Directions for this task:
Look through the entries below and report every line that has "points".
─── Dataset content
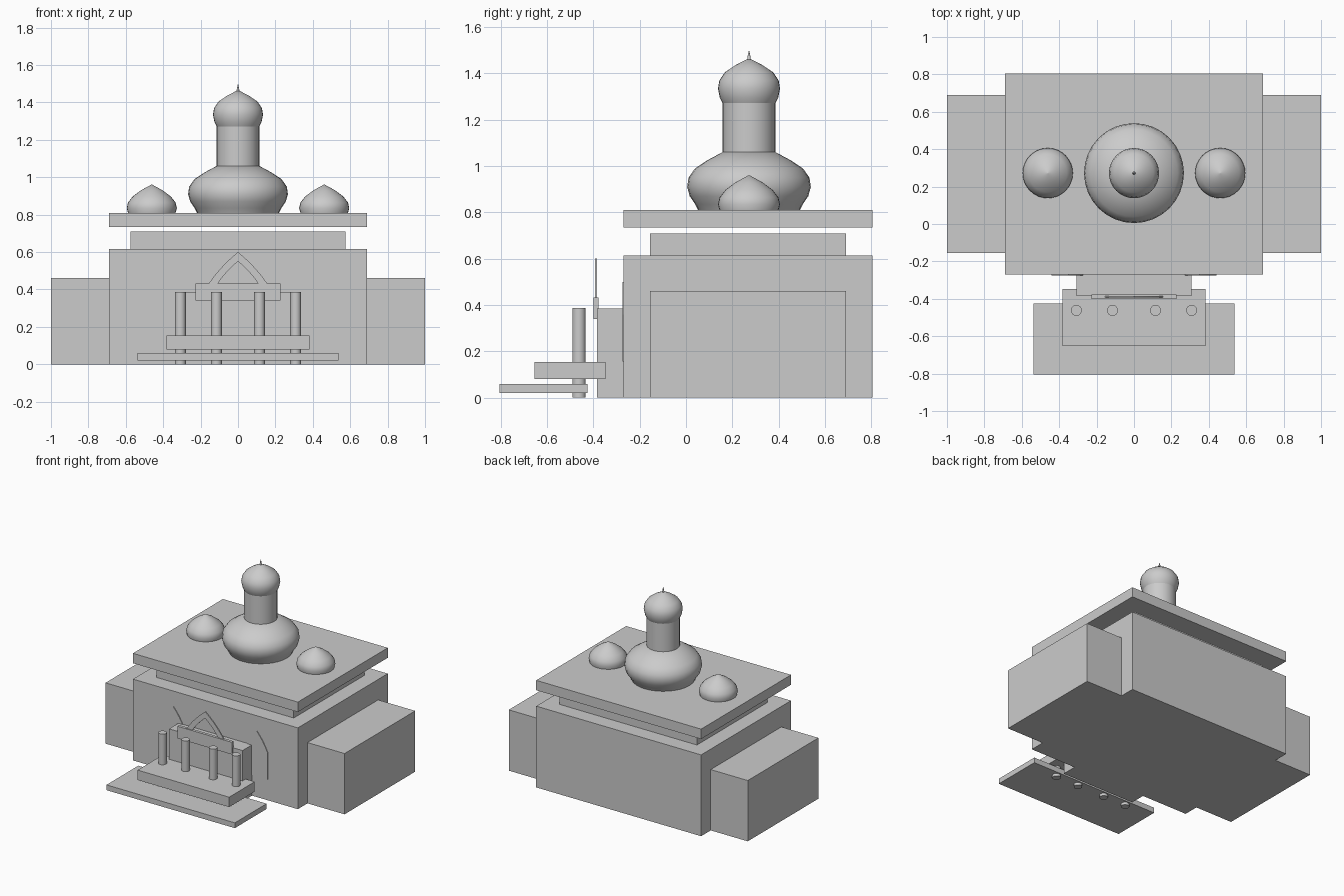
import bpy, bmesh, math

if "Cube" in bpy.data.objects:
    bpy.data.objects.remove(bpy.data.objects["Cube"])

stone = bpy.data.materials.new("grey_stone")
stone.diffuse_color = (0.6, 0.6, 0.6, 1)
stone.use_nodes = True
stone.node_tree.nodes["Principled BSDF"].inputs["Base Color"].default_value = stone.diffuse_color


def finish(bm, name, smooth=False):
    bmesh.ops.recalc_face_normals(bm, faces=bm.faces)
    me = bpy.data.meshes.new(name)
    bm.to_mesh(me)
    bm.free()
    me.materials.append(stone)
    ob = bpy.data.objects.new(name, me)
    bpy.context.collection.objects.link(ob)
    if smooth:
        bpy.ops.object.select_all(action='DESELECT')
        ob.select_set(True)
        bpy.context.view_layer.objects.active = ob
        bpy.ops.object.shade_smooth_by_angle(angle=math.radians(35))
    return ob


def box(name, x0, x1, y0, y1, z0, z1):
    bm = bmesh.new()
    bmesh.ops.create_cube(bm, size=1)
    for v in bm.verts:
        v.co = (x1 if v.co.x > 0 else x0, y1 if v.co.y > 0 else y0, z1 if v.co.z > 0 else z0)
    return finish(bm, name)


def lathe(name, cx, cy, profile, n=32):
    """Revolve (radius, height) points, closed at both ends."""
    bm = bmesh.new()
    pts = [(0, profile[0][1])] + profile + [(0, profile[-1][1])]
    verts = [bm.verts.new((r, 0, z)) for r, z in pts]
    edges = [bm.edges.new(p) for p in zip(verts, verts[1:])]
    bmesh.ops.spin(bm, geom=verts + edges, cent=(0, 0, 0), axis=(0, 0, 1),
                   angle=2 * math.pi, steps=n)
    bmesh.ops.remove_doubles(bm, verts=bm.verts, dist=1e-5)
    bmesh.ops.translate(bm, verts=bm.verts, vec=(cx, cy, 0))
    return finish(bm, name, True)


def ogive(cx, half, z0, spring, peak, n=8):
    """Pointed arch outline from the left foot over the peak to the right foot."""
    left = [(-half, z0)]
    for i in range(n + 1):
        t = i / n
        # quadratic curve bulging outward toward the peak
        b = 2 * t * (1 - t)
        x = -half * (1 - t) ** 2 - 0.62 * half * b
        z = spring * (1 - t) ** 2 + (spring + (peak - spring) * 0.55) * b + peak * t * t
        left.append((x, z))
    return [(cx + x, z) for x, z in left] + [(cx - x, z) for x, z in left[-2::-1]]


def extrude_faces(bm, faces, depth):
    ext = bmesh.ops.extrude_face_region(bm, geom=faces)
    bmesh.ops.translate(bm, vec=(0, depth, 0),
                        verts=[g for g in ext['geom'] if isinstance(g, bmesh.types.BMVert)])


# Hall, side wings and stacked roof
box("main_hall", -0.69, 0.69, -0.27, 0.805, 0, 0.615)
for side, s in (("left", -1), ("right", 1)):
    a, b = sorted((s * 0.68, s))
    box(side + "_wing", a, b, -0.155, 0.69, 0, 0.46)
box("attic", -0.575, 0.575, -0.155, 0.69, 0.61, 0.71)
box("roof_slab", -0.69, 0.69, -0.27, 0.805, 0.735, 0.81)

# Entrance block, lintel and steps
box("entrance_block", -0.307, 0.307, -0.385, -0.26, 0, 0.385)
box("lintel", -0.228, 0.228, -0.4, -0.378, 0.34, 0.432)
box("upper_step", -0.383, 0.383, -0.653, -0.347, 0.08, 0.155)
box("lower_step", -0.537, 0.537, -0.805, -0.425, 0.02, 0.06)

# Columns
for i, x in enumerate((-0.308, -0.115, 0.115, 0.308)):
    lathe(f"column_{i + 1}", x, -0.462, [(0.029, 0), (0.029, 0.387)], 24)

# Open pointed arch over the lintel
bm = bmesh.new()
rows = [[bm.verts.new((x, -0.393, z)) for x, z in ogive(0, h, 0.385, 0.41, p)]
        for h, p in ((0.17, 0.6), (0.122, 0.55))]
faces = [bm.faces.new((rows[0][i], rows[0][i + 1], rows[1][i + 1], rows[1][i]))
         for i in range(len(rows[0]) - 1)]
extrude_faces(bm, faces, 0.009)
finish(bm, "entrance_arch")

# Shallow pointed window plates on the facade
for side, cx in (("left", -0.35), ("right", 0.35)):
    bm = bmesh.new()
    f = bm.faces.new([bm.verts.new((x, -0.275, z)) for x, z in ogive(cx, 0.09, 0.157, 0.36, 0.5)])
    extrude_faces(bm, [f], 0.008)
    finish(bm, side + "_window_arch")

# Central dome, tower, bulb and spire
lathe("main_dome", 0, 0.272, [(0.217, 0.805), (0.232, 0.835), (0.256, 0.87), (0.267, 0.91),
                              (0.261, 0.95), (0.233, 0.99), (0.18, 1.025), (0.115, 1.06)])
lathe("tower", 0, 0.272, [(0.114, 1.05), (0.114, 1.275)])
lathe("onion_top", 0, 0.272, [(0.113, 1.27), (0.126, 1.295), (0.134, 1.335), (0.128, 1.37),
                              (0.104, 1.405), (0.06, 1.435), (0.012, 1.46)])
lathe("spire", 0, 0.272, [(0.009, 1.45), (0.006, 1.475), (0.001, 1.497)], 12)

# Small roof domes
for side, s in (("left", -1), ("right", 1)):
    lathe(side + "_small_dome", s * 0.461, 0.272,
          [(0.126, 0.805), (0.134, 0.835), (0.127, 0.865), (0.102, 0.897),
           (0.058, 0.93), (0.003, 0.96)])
──────
─── Dataset content
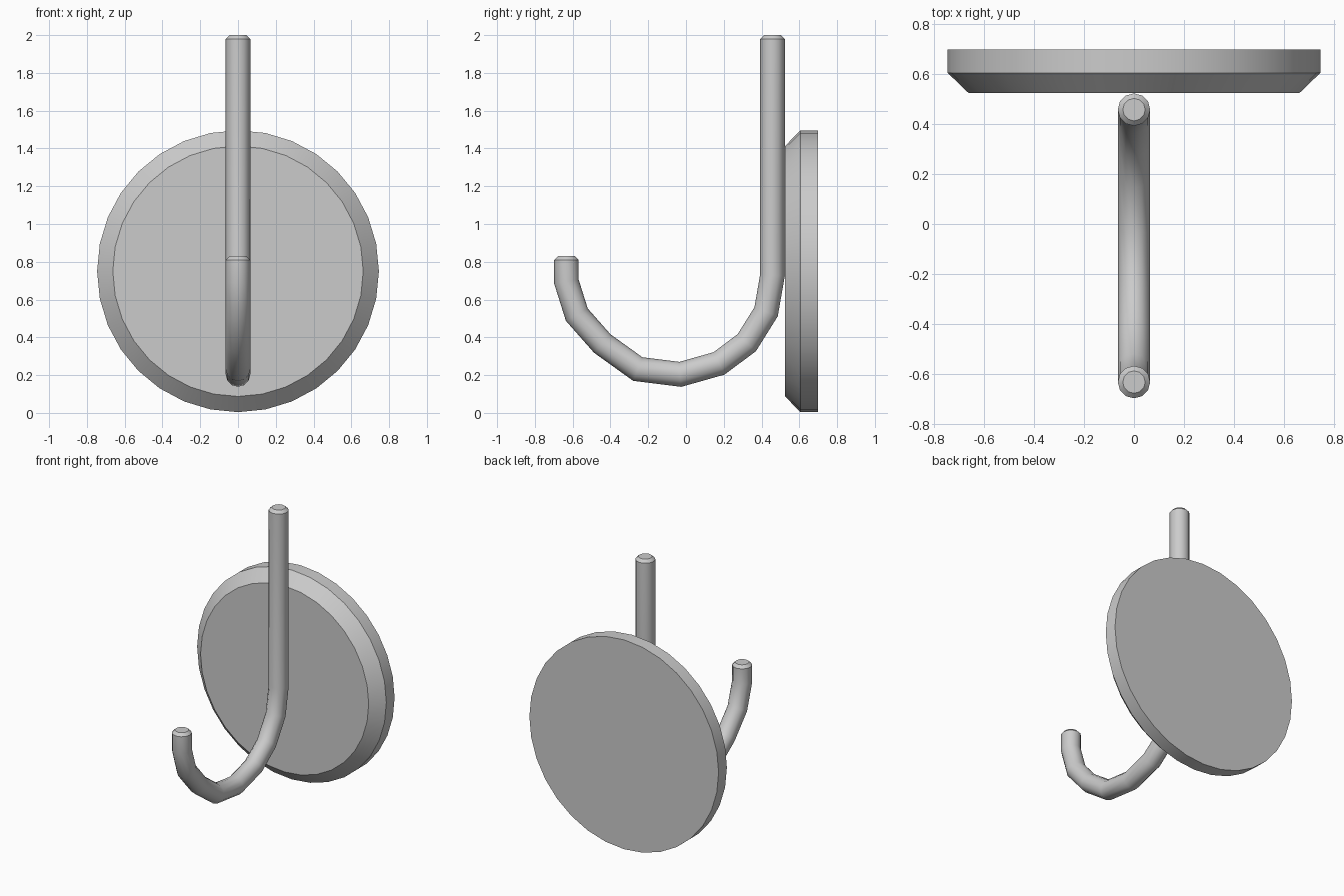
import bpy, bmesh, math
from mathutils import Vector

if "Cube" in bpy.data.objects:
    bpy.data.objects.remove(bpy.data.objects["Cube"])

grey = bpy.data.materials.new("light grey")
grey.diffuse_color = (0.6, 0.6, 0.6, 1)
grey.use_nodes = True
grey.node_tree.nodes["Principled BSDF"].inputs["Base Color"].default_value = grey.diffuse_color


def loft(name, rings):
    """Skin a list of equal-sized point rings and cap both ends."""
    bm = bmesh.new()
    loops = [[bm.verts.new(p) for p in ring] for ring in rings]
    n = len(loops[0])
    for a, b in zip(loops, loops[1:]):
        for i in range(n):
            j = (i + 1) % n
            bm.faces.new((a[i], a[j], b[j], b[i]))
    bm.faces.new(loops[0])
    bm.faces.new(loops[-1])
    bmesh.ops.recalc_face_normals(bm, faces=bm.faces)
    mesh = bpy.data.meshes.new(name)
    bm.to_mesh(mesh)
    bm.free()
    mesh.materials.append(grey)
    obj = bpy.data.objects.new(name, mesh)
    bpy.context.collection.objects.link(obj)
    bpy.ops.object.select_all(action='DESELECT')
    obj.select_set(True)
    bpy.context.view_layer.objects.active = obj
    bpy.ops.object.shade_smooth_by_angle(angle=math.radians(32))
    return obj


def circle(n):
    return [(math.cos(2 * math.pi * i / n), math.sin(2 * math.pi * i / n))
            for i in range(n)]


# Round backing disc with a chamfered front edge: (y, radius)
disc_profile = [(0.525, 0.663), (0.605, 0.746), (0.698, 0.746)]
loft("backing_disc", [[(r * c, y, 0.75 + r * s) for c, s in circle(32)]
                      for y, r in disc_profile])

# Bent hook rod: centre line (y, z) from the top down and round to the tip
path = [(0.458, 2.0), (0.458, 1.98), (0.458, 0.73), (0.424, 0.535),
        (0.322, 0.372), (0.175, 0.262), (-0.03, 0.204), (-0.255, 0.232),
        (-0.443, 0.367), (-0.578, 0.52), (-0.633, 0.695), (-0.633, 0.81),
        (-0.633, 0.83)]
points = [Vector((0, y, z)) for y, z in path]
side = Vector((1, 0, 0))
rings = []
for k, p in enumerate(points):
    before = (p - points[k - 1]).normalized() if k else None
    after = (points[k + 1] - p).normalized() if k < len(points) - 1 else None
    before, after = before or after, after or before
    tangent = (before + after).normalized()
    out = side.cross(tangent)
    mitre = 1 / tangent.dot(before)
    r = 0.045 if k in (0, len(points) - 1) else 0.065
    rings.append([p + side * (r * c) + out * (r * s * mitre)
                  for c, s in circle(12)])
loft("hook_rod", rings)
──────
─── Dataset content
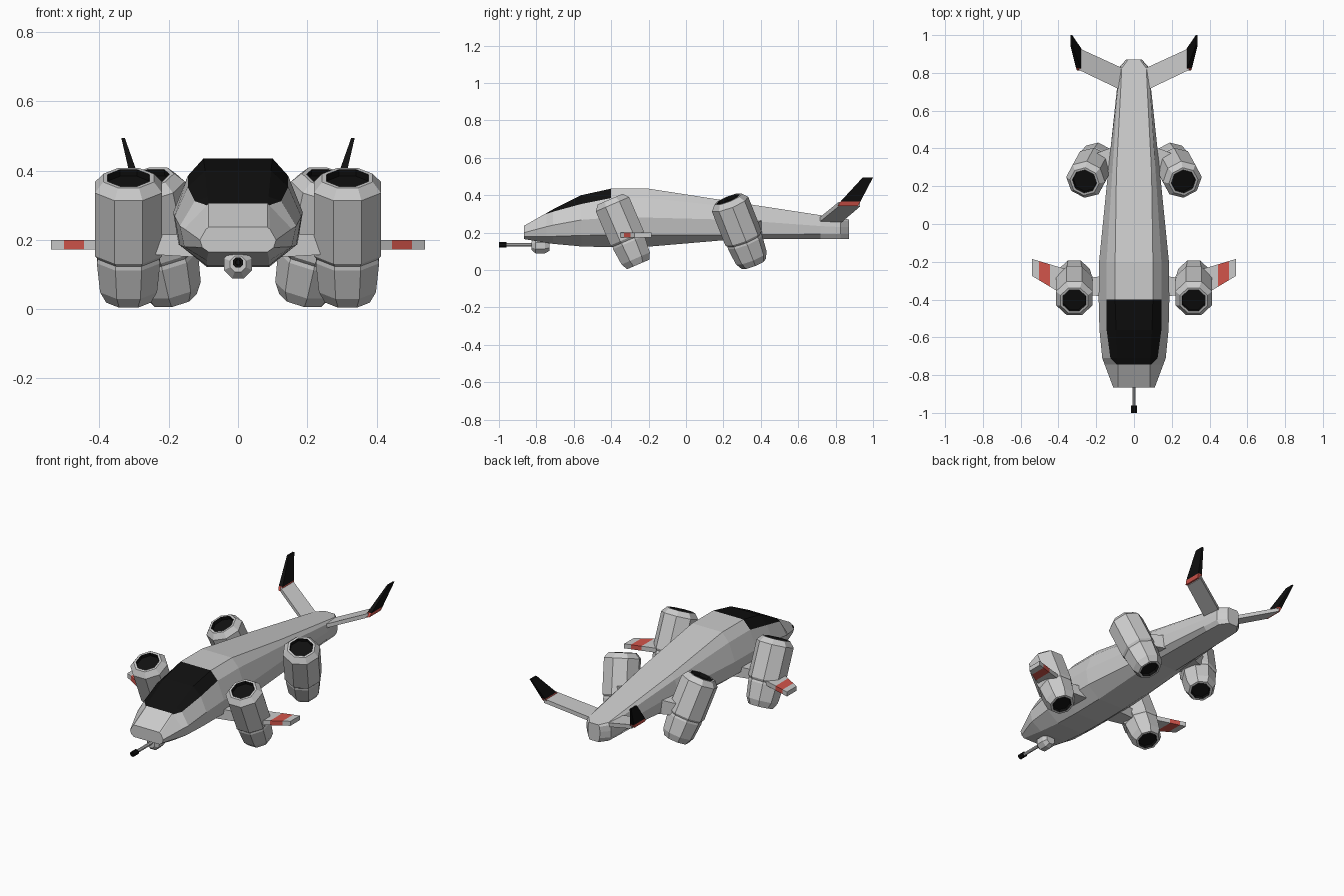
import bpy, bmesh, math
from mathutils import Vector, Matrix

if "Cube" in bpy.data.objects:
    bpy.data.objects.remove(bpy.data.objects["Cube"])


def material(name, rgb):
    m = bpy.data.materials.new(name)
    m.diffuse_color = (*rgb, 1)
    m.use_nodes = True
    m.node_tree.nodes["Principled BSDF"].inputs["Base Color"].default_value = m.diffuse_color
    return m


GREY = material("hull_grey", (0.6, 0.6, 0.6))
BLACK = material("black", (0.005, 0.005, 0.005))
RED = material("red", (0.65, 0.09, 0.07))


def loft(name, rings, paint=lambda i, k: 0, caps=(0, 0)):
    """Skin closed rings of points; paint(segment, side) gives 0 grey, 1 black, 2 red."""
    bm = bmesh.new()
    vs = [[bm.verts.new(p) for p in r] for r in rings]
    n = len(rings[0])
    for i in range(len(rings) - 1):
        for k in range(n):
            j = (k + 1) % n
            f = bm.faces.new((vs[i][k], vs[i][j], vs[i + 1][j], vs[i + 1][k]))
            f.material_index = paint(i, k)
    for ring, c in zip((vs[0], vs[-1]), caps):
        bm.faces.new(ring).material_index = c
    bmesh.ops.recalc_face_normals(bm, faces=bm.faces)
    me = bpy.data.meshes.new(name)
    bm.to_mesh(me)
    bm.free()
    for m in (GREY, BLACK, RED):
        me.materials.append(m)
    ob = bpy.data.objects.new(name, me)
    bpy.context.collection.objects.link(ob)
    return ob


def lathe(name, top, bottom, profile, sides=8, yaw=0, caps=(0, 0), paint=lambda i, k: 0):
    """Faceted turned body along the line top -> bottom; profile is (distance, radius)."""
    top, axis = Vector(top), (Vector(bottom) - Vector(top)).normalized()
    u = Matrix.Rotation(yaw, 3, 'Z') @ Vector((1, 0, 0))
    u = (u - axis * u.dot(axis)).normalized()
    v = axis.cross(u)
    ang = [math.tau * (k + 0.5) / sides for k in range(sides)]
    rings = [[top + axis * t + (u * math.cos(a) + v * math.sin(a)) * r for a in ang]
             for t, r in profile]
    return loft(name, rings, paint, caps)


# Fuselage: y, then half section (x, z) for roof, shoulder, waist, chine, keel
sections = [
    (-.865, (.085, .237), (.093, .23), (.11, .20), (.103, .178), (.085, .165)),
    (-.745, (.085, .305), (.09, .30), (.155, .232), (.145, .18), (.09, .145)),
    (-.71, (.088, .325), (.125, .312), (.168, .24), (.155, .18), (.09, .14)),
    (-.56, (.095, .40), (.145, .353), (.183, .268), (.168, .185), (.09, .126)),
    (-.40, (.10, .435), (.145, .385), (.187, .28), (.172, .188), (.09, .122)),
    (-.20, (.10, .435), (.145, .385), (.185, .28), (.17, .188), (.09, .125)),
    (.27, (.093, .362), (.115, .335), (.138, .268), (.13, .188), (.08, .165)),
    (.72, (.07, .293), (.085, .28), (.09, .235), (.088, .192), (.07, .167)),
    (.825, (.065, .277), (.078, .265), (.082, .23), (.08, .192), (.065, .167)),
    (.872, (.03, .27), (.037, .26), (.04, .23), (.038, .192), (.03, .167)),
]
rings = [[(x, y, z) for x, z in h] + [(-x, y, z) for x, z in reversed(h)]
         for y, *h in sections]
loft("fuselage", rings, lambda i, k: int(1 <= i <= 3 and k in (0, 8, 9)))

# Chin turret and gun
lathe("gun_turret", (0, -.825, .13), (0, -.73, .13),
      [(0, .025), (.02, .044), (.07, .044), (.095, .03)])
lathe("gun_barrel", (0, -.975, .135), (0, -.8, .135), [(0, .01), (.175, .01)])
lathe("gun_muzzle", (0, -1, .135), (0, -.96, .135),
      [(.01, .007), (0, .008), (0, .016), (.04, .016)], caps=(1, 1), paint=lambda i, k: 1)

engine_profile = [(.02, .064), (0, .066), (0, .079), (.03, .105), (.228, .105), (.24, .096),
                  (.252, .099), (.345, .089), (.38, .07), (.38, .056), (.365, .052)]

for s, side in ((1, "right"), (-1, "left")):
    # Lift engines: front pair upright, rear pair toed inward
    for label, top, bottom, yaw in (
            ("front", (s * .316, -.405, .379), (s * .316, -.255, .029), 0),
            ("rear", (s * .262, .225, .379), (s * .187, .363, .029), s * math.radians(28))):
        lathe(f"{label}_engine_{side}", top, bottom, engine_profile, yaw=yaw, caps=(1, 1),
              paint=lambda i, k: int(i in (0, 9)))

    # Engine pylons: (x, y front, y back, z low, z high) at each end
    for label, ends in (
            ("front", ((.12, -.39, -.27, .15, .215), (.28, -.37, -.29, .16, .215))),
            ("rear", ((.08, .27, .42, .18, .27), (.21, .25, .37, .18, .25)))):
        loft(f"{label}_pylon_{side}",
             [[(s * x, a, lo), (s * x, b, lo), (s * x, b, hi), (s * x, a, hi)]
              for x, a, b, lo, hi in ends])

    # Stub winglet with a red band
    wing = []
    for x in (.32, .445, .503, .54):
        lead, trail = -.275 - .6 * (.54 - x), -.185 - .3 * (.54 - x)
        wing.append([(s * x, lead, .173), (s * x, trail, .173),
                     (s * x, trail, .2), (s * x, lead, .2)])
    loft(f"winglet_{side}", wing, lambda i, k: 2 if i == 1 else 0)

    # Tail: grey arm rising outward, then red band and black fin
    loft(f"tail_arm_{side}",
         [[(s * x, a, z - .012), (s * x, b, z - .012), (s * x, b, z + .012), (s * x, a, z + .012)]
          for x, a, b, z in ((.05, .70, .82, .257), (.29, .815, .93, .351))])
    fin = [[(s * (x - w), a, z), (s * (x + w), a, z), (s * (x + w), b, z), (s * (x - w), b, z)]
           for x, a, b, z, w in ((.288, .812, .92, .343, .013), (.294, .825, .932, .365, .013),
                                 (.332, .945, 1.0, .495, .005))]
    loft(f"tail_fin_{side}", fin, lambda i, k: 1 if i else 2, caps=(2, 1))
──────
Response to the task:
    """Revolve (radius, height) points, closed at both ends."""
points = [Vector((0, y, z)) for y, z in path]
for k, p in enumerate(points):
    before = (p - points[k - 1]).normalized() if k else None
    after = (points[k + 1] - p).normalized() if k < len(points) - 1 else None
    r = 0.045 if k in (0, len(points) - 1) else 0.065
    """Skin closed rings of points; paint(segment, side) gives 0 grey, 1 black, 2 red."""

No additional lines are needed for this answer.